IT didn't take long for Impressionism to catch on in the United States, or for American painters to absorb its theories. The first artist to commit herself to this new method of painting was Mary Cassatt, followed by Theodore Robinson, J. Alden Weir, John Twachtman, and several others. None was more successful, however, or more representative of the American version of this essentially French movement, than Childe Hassam (1859-1935). Hassam's Impressionism emerged after his 1886 trip to Paris, and began to bloom after his return to the US in 1889. Success came quickly, and fame as America's premier Impressionist followed shortly thereafter. Even today, the best of his lively park and garden vistas, sun-filled interiors, and picturesque seashore and urban scenes rank among the finest American paintings produced during the 1890-1920 period.
Among Hassam's more interesting works is a series of paintings, watercolors, and prints known collectively as his Flag Paintings. They were inspired by the elaborate Preparedness Day celebration of May 13, 1916, which took place on New York's Fifth Avenue as a demonstration of America's support of France and England during the first two years of World War I. New York was to be host to many more such dramatic parades over the next three years, and Hassam was almost always present, usually with sketchbook in hand.
TWENTY-FIVE of these works are on view at the IBM Gallery of Science and Art here. ``The Flag Paintings of Childe Hassam'' constitutes the most complete showing of the series since its 1922 exhibition at the Corcoran Gallery of Art in Washington, D.C. A loan from 21 public and private collections, it was organized by the Los Angeles County Museum of Art and is accompanied by an illustrated catalog.
Although he painted some flag paintings in 1916 and in early 1917, it wasn't until America's entry into World War I that he put real effort into the series. While many of his canvases were painted in response to specific events, what he saw was always translated into a few highly simplified forms and masses of shimmering light and coloristic effects.
Thus, ``Allied Day, May 1917,'' which depicted the flags of 11 allied nations hanging in great profusion along Fifth Avenue, became a high-keyed color-poem.
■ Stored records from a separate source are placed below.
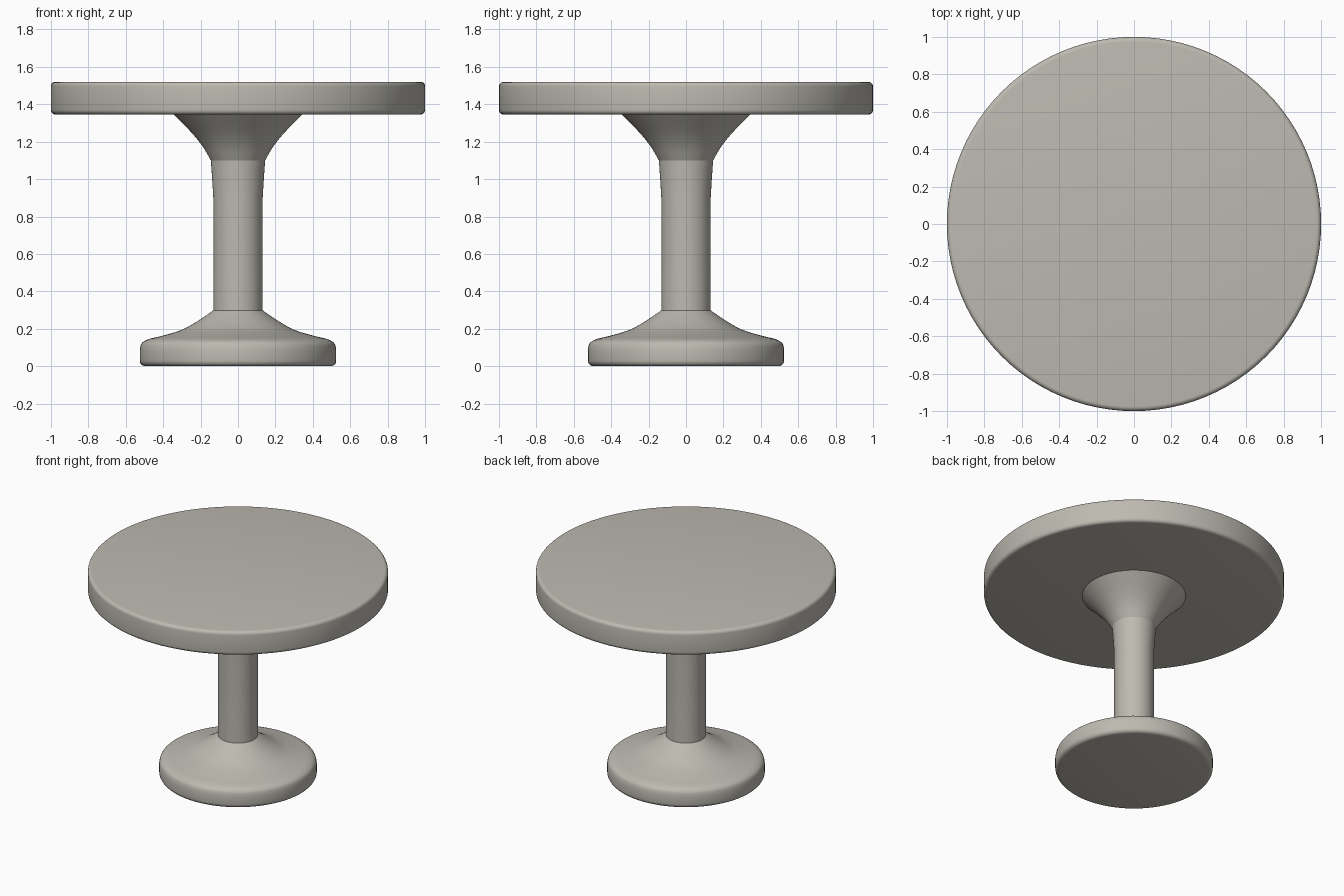
import bpy, bmesh, math

if "Cube" in bpy.data.objects:
    bpy.data.objects.remove(bpy.data.objects["Cube"])

SIDES = 96

stone = bpy.data.materials.new("warm_grey")
stone.diffuse_color = (0.51, 0.49, 0.44, 1.0)
stone.use_nodes = True
stone.node_tree.nodes["Principled BSDF"].inputs["Base Color"].default_value = stone.diffuse_color


def smooth_curve(pts, steps=5):
    """Catmull-Rom interpolation through (radius, z) points."""
    out = []
    for i in range(len(pts) - 1):
        p0, p1 = pts[max(i - 1, 0)], pts[i]
        p2, p3 = pts[i + 1], pts[min(i + 2, len(pts) - 1)]
        for s in range(steps):
            t = s / steps
            out.append(tuple(
                0.5 * (2 * b + (c - a) * t + (2 * a - 5 * b + 4 * c - d) * t * t
                       + (3 * b - a - 3 * c + d) * t ** 3)
                for a, b, c, d in zip(p0, p1, p2, p3)))
    return out + [pts[-1]]


def rounded(r, z, fillet, start, end, steps=5):
    """Quarter-circle edge around centre (r, z), angles in degrees."""
    return [(r + fillet * math.cos(math.radians(start + (end - start) * i / steps)),
             z + fillet * math.sin(math.radians(start + (end - start) * i / steps)))
            for i in range(steps + 1)]


def lathe(name, profile):
    """Revolve a bottom-to-top (radius, z) profile and cap both ends."""
    bm = bmesh.new()
    rings = [[bm.verts.new((r * math.cos(2 * math.pi * i / SIDES),
                            r * math.sin(2 * math.pi * i / SIDES), z))
              for i in range(SIDES)] for r, z in profile]
    for lo, hi in zip(rings, rings[1:]):
        for i in range(SIDES):
            j = (i + 1) % SIDES
            bm.faces.new((lo[i], lo[j], hi[j], hi[i]))
    bm.faces.new(rings[0][::-1])
    bm.faces.new(rings[-1])
    mesh = bpy.data.meshes.new(name)
    bm.to_mesh(mesh)
    bm.free()
    mesh.materials.append(stone)
    obj = bpy.data.objects.new(name, mesh)
    bpy.context.collection.objects.link(obj)
    bpy.ops.object.select_all(action='DESELECT')
    obj.select_set(True)
    bpy.context.view_layer.objects.active = obj
    bpy.ops.object.shade_smooth_by_angle(angle=math.radians(30))
    return obj


# Foot: rounded disc sweeping up to the column
lathe("foot", rounded(0.495, 0.03, 0.03, -90, 0) + smooth_curve(
    [(0.525, 0.09), (0.515, 0.122), (0.48, 0.144), (0.40, 0.164),
     (0.30, 0.195), (0.21, 0.245), (0.13, 0.30)]))

# Column: slim shaft, very slightly wider at the top
lathe("column", [(0.132, 0.28), (0.132, 0.90), (0.138, 1.00), (0.145, 1.10)])

# Flared support under the top
lathe("flared_support", smooth_curve(
    [(0.145, 1.10), (0.19, 1.176), (0.25, 1.25), (0.345, 1.346)]))

# Round table top with softened edges
lathe("table_top", rounded(0.975, 1.37, 0.025, -90, 0) + rounded(0.975, 1.495, 0.025, 0, 90))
And ``Red Cross Drive, May 1918'' became a veritable riot of brilliant colors dominated by three huge symbols of the Red Cross.
His most concentrated effort, however, was inspired by the Fourth Liberty Loan Drive, held during the autumn of 1918. Hundreds of flags and pennants and what seemed like miles of bunting were hung across 34 blocks of Fifth Avenue, creating an effect Hassam couldn't resist. Within three weeks, he produced five of his most successful flag paintings, including ``Avenue of the Allies: Great Britain, 1918.''
``The Flag Paintings of Childe Hassam'' is a lively and handsome show that should help increase the public's awareness of Hassam's accomplishments during an especially interesting period of American art.
Unfortunately, it also pinpoints his weaknesses, most particularly his tendency toward prettiness - especially where color was concerned - and his dependency on surface charm. Hassam was a good painter, even, at times, a very fine one. But he wasn't a great one - as even a moment's comparison of his canvases with those of Monet, Renoir, or any of the other major French Impressionists will confirm.
At the IBM Gallery of Science and Art, 590 Madison Avenue, through June 3.